According to the US federal regulations cited, ‘white’ is defined as ‘blue, yellow, green, red and purple boundaries within a chromaticity diagram.’
Since HID headlights are considered white by international consensus, it made sense for Cayman to adopt that position.
However, she cautioned, this position refers to factory-installed HIDs.
‘I also intend to adopt the position of the UK Department of Transport and say that the installation of an HID bulb into a halogen headlamp will offend the regulations. The entire headlamp unit must be replaced with one designed and approved for use with HID bulbs.’
In the meantime, she urged authorities to give urgent consideration to developing regulations concerning HID headlamps. She pointed out that they are factory-installed in many of the newest models of Japanese and European cars.
That fact is what led her to dismiss the charge against Mr. Grant. He had come to court on 21 December and explained that his vehicle had arrived on island with HID headlights. The magistrate asked for evidence and on the 24th he returned with a letter from Tony’s Toys.
The letter confirmed that the vehicle had been examined and found to have factory-equipped headlights.
Acting Sergeant Kathleen Ryan, who conducts cases for the prosecution in Traffic Court, said later that a number of car owners had pleaded guilty after hearing the explanation. Others pleaded not guilty and were given a date to return with evidence that their headlights are truly HIDs.
The UK regulation cited by Mr. Ward and referred to by the magistrate makes it clear that blue bulbs are not permitted.
Further, it is not permitted to convert an existing halogen headlamp unit for use with HID bulbs. The entire headlamp unit must be replaces, including outer lends and reflector. Once fitted to the vehicle it must have headlamp cleaning and self-levelling, and the dipped beam must stay on with the main beam.

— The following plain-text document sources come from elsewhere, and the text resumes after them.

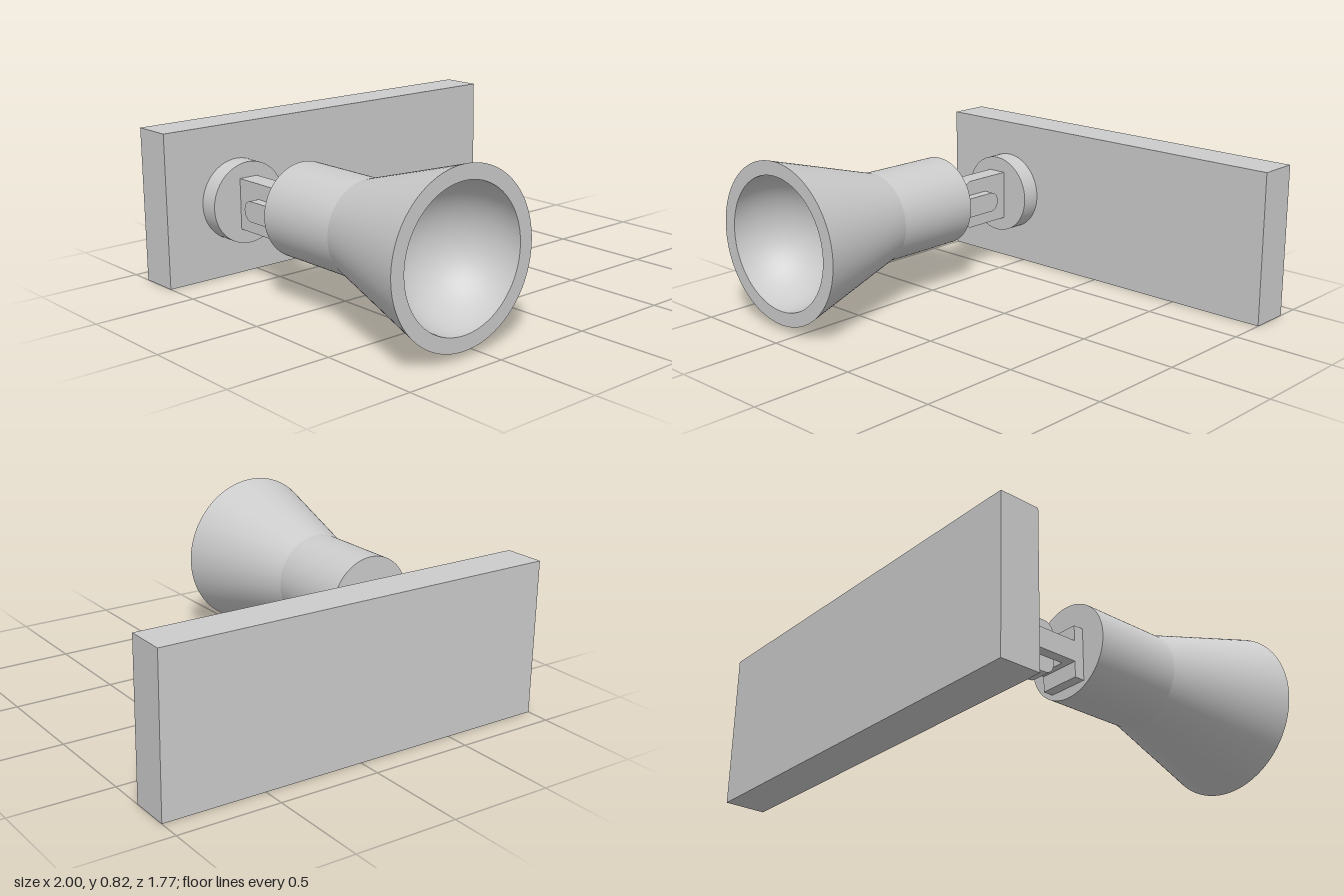
import * as THREE from 'three';

const material = new THREE.MeshStandardMaterial({ color: 0xcccccc, side: THREE.DoubleSide });
const X = -0.602; // lamp axis

export function createModel() {
  const group = new THREE.Group();
  const add = (name, geometry, x, y, z) => {
    const mesh = new THREE.Mesh(geometry, material);
    mesh.name = name;
    mesh.position.set(x, y, z);
    group.add(mesh);
    return mesh;
  };

  // Lathe around the z axis; each run of [radius, z] points is smooth, runs meet at sharp edges
  const turned = (name, runs, y) => {
    const part = new THREE.Group();
    part.name = name;
    for (const run of runs) {
      const points = run.map(([r, z]) => new THREE.Vector2(r, z));
      const geometry = new THREE.LatheGeometry(points, 96).rotateX(Math.PI / 2);
      part.add(new THREE.Mesh(geometry, material));
    }
    part.position.set(X, y, 0);
    group.add(part);
  };

  // Bar in the z-y plane, rounded at the end z1, extruded along x and centred on x
  const roundedBar = (name, z0, z1, height, radius, width, x, y) => {
    const h = height / 2;
    const dir = Math.sign(z1 - z0);
    const length = Math.abs(z1 - z0);
    const shape = new THREE.Shape();
    shape.moveTo(0, -h);
    shape.lineTo(length - radius, -h);
    shape.absarc(length - radius, -h + radius, radius, -Math.PI / 2, 0, false);
    shape.lineTo(length, h - radius);
    shape.absarc(length - radius, h - radius, radius, 0, Math.PI / 2, false);
    shape.lineTo(0, h);
    shape.closePath();
    const geometry = new THREE.ExtrudeGeometry(shape, { depth: width, bevelEnabled: false, curveSegments: 16 });
    geometry.translate(0, 0, -width / 2).rotateY(-dir * Math.PI / 2);
    add(name, geometry, x, y, z0);
  };

  // Wall plate and round mount
  add('wallPlate', new THREE.BoxGeometry(2, 0.75, 0.2), 0, 0.375, -0.787);
  add('mountDisc', new THREE.CylinderGeometry(0.2, 0.2, 0.1, 96).rotateX(Math.PI / 2), X, 0.375, -0.64);

  // Hinge: tongue from the mount, gripped by a fork on the lamp
  roundedBar('hingeTongue', -0.59, -0.29, 0.25, 0.05, 0.1, X, 0.375);
  for (const side of [-1, 1]) {
    roundedBar('forkProng', -0.21, -0.488, 0.1, 0.05, 0.05, X + side * 0.075, 0.375);
  }
  add('forkBridge', new THREE.BoxGeometry(0.1, 0.1, 0.03), X, 0.375, -0.225);
  add('forkBase', new THREE.BoxGeometry(0.2, 0.25, 0.05), X, 0.375, -0.185);

  // Lamp head: back, barrel, flared shade, rim and hemispherical bowl
  const front = 0.887, bowl = 0.325;
  const bowlRun = [];
  for (let i = 0; i <= 24; i++) {
    const a = (i / 24) * Math.PI / 2;
    bowlRun.push([bowl * Math.cos(a), front - bowl * Math.sin(a)]);
  }
  turned('lampHead', [
    [[0, -0.16], [0.224, -0.16]],
    [[0.224, -0.16], [0.224, 0.288]],
    [[0.224, 0.288], [0.394, front]],
    [[0.394, front], [bowl, front]],
    bowlRun,
  ], 0.425);

  return group;
}
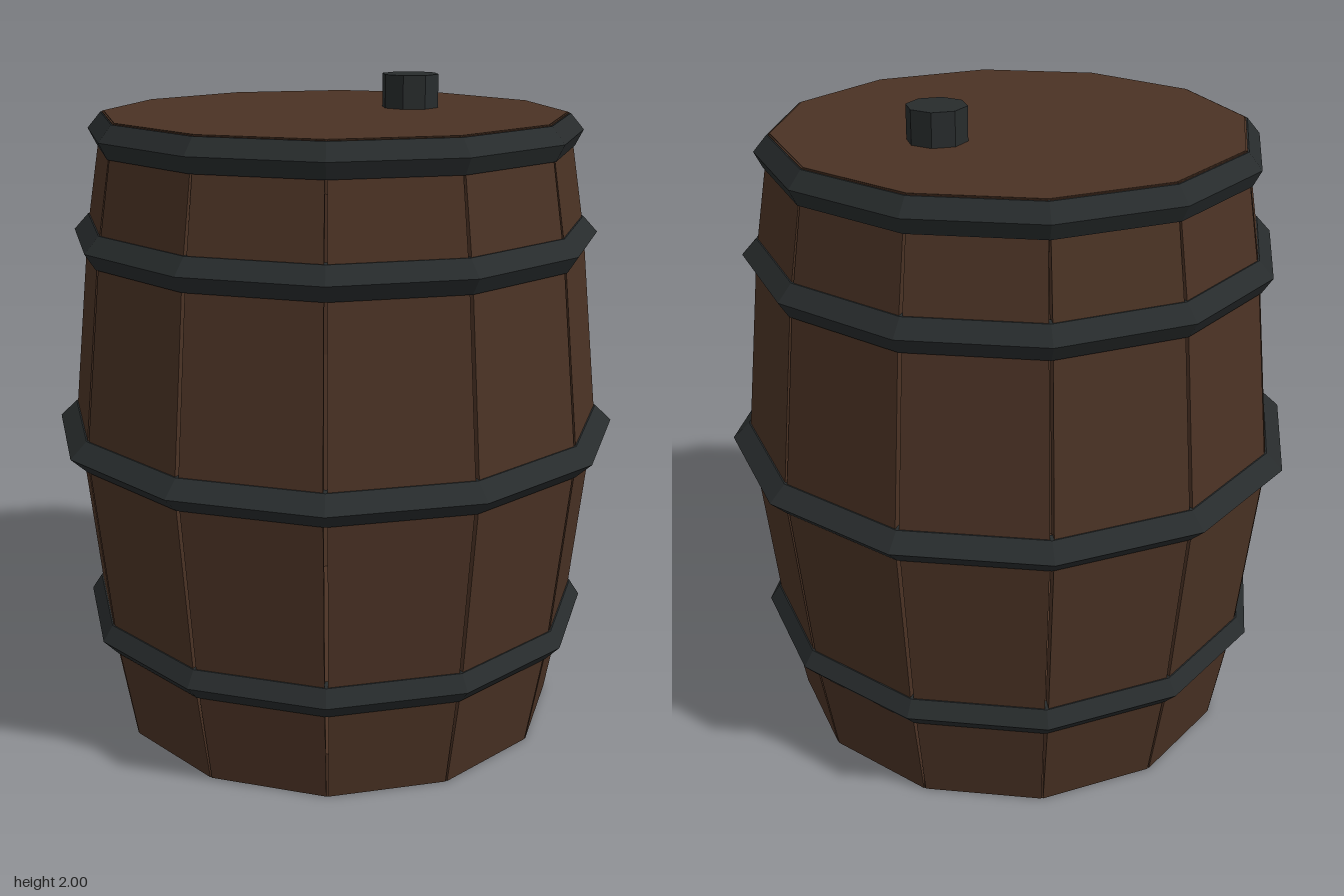
import * as THREE from 'three';

const SIDES = 12;
const HALF = Math.PI / SIDES;
// barrel profile: [height, corner radius, gap between staves]
const PROFILE = [[0.002, 0.7, 0.006], [0.34, 0.76, 0.011], [0.94, 0.823, 0.012], [1.54, 0.76, 0.011], [1.898, 0.7, 0.006]];
const THICKNESS = 0.05;

const wood = new THREE.MeshStandardMaterial({ color: 0x4a3224, flatShading: true });
const iron = new THREE.MeshStandardMaterial({ color: 0x272b2c, flatShading: true });

function radiusAt(y) {
  for (let i = 1; i < PROFILE.length; i++) {
    const [y0, r0] = PROFILE[i - 1], [y1, r1] = PROFILE[i];
    if (y <= y1) return r0 + (r1 - r0) * (y - y0) / (y1 - y0);
  }
  return PROFILE[PROFILE.length - 1][1];
}

// One flat-faced plank, bent to follow the profile and tapered towards its ends
function staveGeometry() {
  const rows = PROFILE.length - 1;
  const geo = new THREE.BoxGeometry(1, 1, 1, 1, rows, 1);
  const p = geo.attributes.position;
  for (let i = 0; i < p.count; i++) {
    const [y, r, gap] = PROFILE[Math.round((p.getY(i) + 0.5) * rows)];
    const radius = p.getZ(i) > 0 ? r : r - THICKNESS;
    const halfWidth = radius * Math.sin(HALF) - gap / 2;
    p.setXYZ(i, Math.sign(p.getX(i)) * halfWidth, y, radius * Math.cos(HALF));
  }
  geo.computeVertexNormals();
  return geo;
}

// Iron band with a ridge around its middle
function hoopGeometry(y, outer) {
  const h = 0.048;
  const low = radiusAt(y - h) + 0.004, high = radiusAt(y + h) + 0.004;
  const inner = Math.min(low, high) - 0.03;
  const section = [[inner, y - h], [low, y - h], [outer, y], [high, y + h], [inner, y + h], [inner, y - h]];
  return new THREE.LatheGeometry(section.map(([r, v]) => new THREE.Vector2(r, v)), SIDES);
}

export function createModel() {
  const group = new THREE.Group();
  const add = (name, geo, mat, x = 0, y = 0) => {
    const mesh = new THREE.Mesh(geo, mat);
    mesh.name = name;
    mesh.position.set(x, y, 0);
    group.add(mesh);
    return mesh;
  };

  // staves
  const stave = staveGeometry();
  for (let i = 0; i < SIDES; i++) add('stave', stave, wood).rotation.y = HALF * (2 * i + 1);

  // end discs
  const disc = new THREE.CylinderGeometry(0.695, 0.695, 0.14, SIDES);
  add('bottomDisc', disc, wood, 0, 0.07);
  add('lid', disc, wood, 0, 1.83);

  // hoops
  for (const [y, outer] of [[0.34, 0.8], [0.94, 0.873], [1.54, 0.8], [1.848, 0.745]]) {
    add('hoop', hoopGeometry(y, outer), iron);
  }

  // plug in the lid
  add('plug', new THREE.CylinderGeometry(0.088, 0.088, 0.14, 8), iron, 0.263, 1.93);
  return group;
}
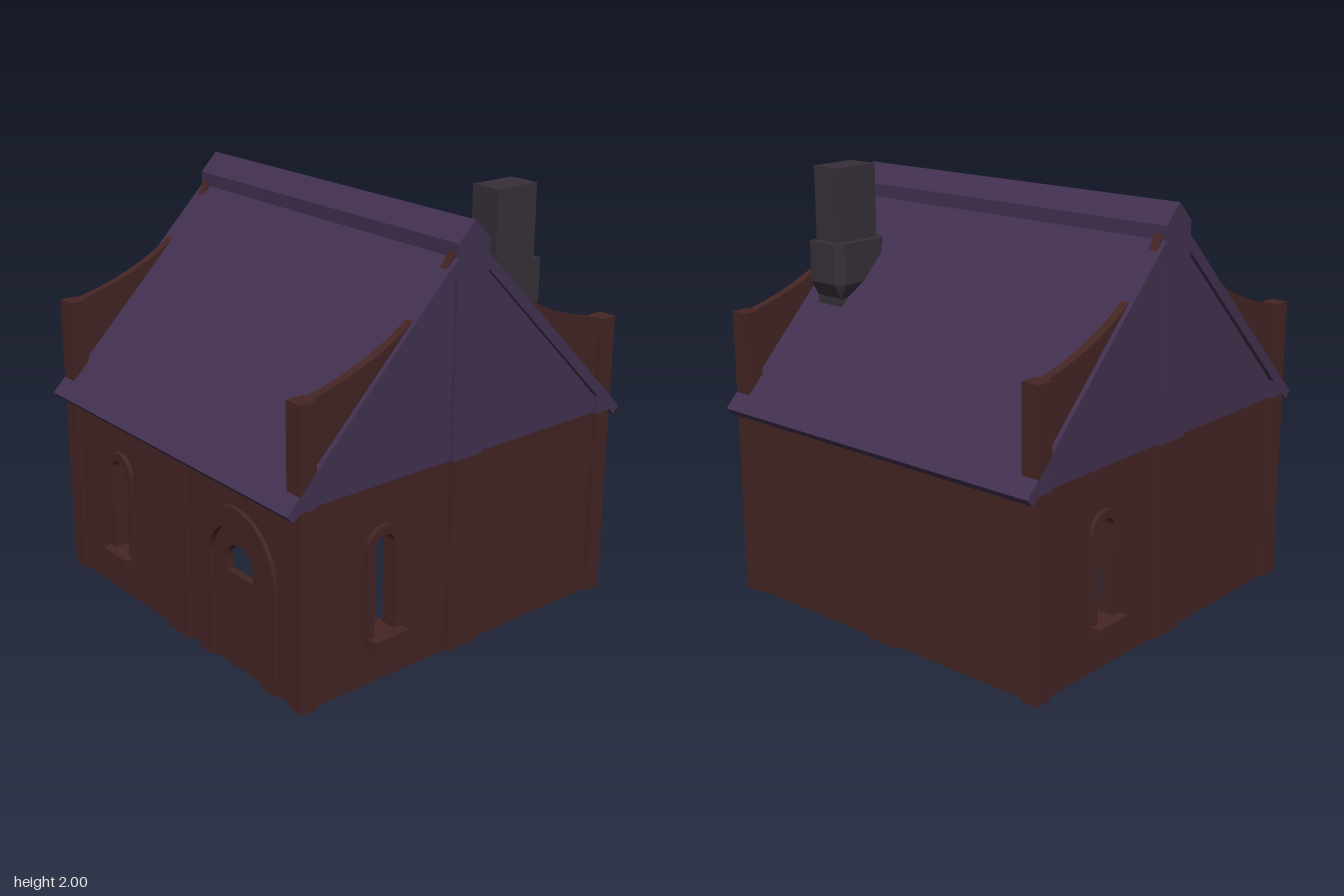
import * as THREE from 'three';

const mat = (name, color) => Object.assign(new THREE.MeshStandardMaterial({ color }), { name });

export function createModel() {
  const brown = mat('brown wall', 0x442524);
  const purple = mat('purple roof', 0x423150);
  const grey = mat('grey chimney', 0x373039);
  const house = new THREE.Group();
  house.name = 'house';

  const add = (parent, name, geometry, material) => {
    const mesh = new THREE.Mesh(geometry, material);
    mesh.name = name;
    parent.add(mesh);
    return mesh;
  };
  // box from its limits
  const box = (x0, x1, y0, y1, z0, z1) =>
    new THREE.BoxGeometry(x1 - x0, y1 - y0, z1 - z0).translate((x0 + x1) / 2, (y0 + y1) / 2, (z0 + z1) / 2);
  // flat shape pushed out along z
  const alongZ = (shape, z0, z1) =>
    new THREE.ExtrudeGeometry(shape, { depth: z1 - z0, bevelEnabled: false, curveSegments: 16 }).translate(0, 0, z0);
  // [z, y] outline pushed out along x
  const alongX = (points, x0, x1) =>
    alongZ(new THREE.Shape(points.map(([z, y]) => new THREE.Vector2(-z, y))), x0, x1).rotateY(Math.PI / 2);
  // round-headed outline: straight sides from y0 to yc, then a half circle
  const arch = (Type, cx, r, y0, yc) => {
    const s = new Type();
    s.moveTo(cx - r, y0);
    s.lineTo(cx + r, y0);
    s.lineTo(cx + r, yc);
    s.absarc(cx, yc, r, 0, Math.PI, false);
    s.closePath();
    return s;
  };

  // Four walls, each made facing +z and turned into place
  const winX = -0.457, doorX = 0.453;
  const makeWall = (name, angle, hasWindow, hasDoor) => {
    const g = new THREE.Group();
    g.name = name;
    const panel = new THREE.Shape();
    panel.moveTo(-0.885, 0);
    if (hasDoor) {
      panel.lineTo(doorX - 0.2, 0);
      panel.lineTo(doorX - 0.2, 0.5);
      panel.absarc(doorX, 0.5, 0.2, Math.PI, 0, true);
      panel.lineTo(doorX + 0.2, 0);
    }
    panel.lineTo(0.885, 0);
    panel.lineTo(0.885, 0.91);
    panel.lineTo(-0.885, 0.91);
    panel.closePath();
    if (hasWindow) {
      panel.holes.push(arch(THREE.Path, winX, 0.07, 0.2, 0.632));
      const frame = arch(THREE.Shape, winX, 0.0975, 0.19, 0.63);
      frame.holes.push(arch(THREE.Path, winX, 0.056, 0.21, 0.632));
      add(g, 'windowFrame', alongZ(frame, 0.825, 0.905), brown);
      add(g, 'windowSill', box(winX - 0.0975, winX + 0.0975, 0.185, 0.23, 0.8, 0.953), brown);
    }
    if (hasDoor) {
      // arched surround, open at the floor
      const surround = new THREE.Shape();
      surround.moveTo(doorX - 0.272, 0);
      surround.lineTo(doorX - 0.183, 0);
      surround.lineTo(doorX - 0.183, 0.502);
      surround.absarc(doorX, 0.502, 0.183, Math.PI, 0, true);
      surround.lineTo(doorX + 0.183, 0);
      surround.lineTo(doorX + 0.272, 0);
      surround.lineTo(doorX + 0.272, 0.502);
      surround.absarc(doorX, 0.502, 0.272, 0, Math.PI, false);
      surround.closePath();
      add(g, 'doorSurround', alongZ(surround, 0.825, 0.905), brown);
      const door = arch(THREE.Shape, doorX, 0.19, 0, 0.502);
      door.holes.push(arch(THREE.Path, doorX, 0.093, 0.45, 0.5));
      add(g, 'door', alongZ(door, 0.845, 0.88), brown);
    }
    add(g, 'wallPanel', alongZ(panel, 0.845, 0.885), brown);
    add(g, 'pilaster', box(-0.087, 0.087, 0, 0.91, 0.82, 0.906), brown);
    add(g, 'cornerPost', box(0.82, 0.906, 0, 0.91, 0.82, 0.906), brown);
    g.rotation.y = angle;
    house.add(g);
  };
  makeWall('frontWall', 0, true, true);
  makeWall('leftWall', Math.PI / 2, true, false);
  makeWall('backWall', Math.PI, false, false);
  makeWall('rightWall', -Math.PI / 2, true, false);

  // Roof: gable block with flat ceiling, sloping slabs and ridge cap
  add(house, 'gable', alongX([[-0.9, 0.91], [0.9, 0.91], [0, 1.82]], -0.886, 0.886), purple);
  add(house, 'roofSlabs', alongX(
    [[0, 1.885], [0.972, 0.915], [0.938, 0.88], [0, 1.815], [-0.938, 0.88], [-0.972, 0.915]], -0.906, 0.906), purple);
  add(house, 'ridgeCap', alongX(
    [[-0.087, 1.7], [0.087, 1.7], [0.087, 1.86], [0, 1.947], [-0.087, 1.86]], -0.906, 0.906), purple);

  // Curved gable parapets, post tops and purple gable trim
  const curve = new THREE.QuadraticBezierCurve(
    new THREE.Vector2(0.83, 1.363), new THREE.Vector2(0.2675, 1.4825), new THREE.Vector2(0.08, 1.835));
  const parapet = [...curve.getPoints(20).map(p => [p.x, p.y]), [0.08, 1.68], [0.83, 0.99]];
  const postTop = [[0.82, 1.06], [0.906, 0.975], [0.906, 1.363], [0.82, 1.363]];
  const postTrim = [[0.82, 0.91], [0.906, 0.91], [0.82, 0.996]];
  for (const sx of [-1, 1]) {
    const span = (a, b) => (sx > 0 ? [a, b] : [-b, -a]);
    add(house, 'gablePilaster', box(...span(0.82, 0.906), 0.91, 1.72, -0.087, 0.087), purple);
    for (const sz of [-1, 1]) {
      const flip = pts => pts.map(([z, y]) => [z * sz, y]);
      add(house, 'parapet', alongX(flip(parapet), ...span(0.843, 0.884)), brown);
      add(house, 'postTop', alongX(flip(postTop), ...span(0.82, 0.906)), brown);
      add(house, 'postTrim', alongX(flip(postTrim), ...span(0.82, 0.906)), purple);
    }
  }

  // Chimney: plain shaft with a wider collar that tapers into it
  const chimney = new THREE.Group();
  chimney.name = 'chimney';
  house.add(chimney);
  add(chimney, 'shaft', box(0.592, 0.746, 1.2, 2, -0.525, -0.292), grey);
  const outline = [[0.748, 0.258], [0.748, 0.565], [0.592, 0.565], [0.557, 0.527], [0.557, 0.296], [0.592, 0.258]];
  const collar = (y0, y1) =>
    alongZ(new THREE.Shape(outline.map(p => new THREE.Vector2(...p))), y0, y1).rotateX(-Math.PI / 2);
  add(chimney, 'collar', collar(1.47, 1.66), grey);
  const taper = collar(1.4, 1.47);
  const pos = taper.attributes.position;
  for (let i = 0; i < pos.count; i++) {
    if (pos.getY(i) > 1.43) continue;
    pos.setX(i, Math.max(0.592, Math.min(0.746, pos.getX(i))));
    pos.setZ(i, Math.max(-0.525, Math.min(-0.292, pos.getZ(i))));
  }
  taper.computeVertexNormals();
  add(chimney, 'collarTaper', taper, grey);

  return house;
}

It must be maintained in good working order, kept clean and adjusted correctly like any other headlamp.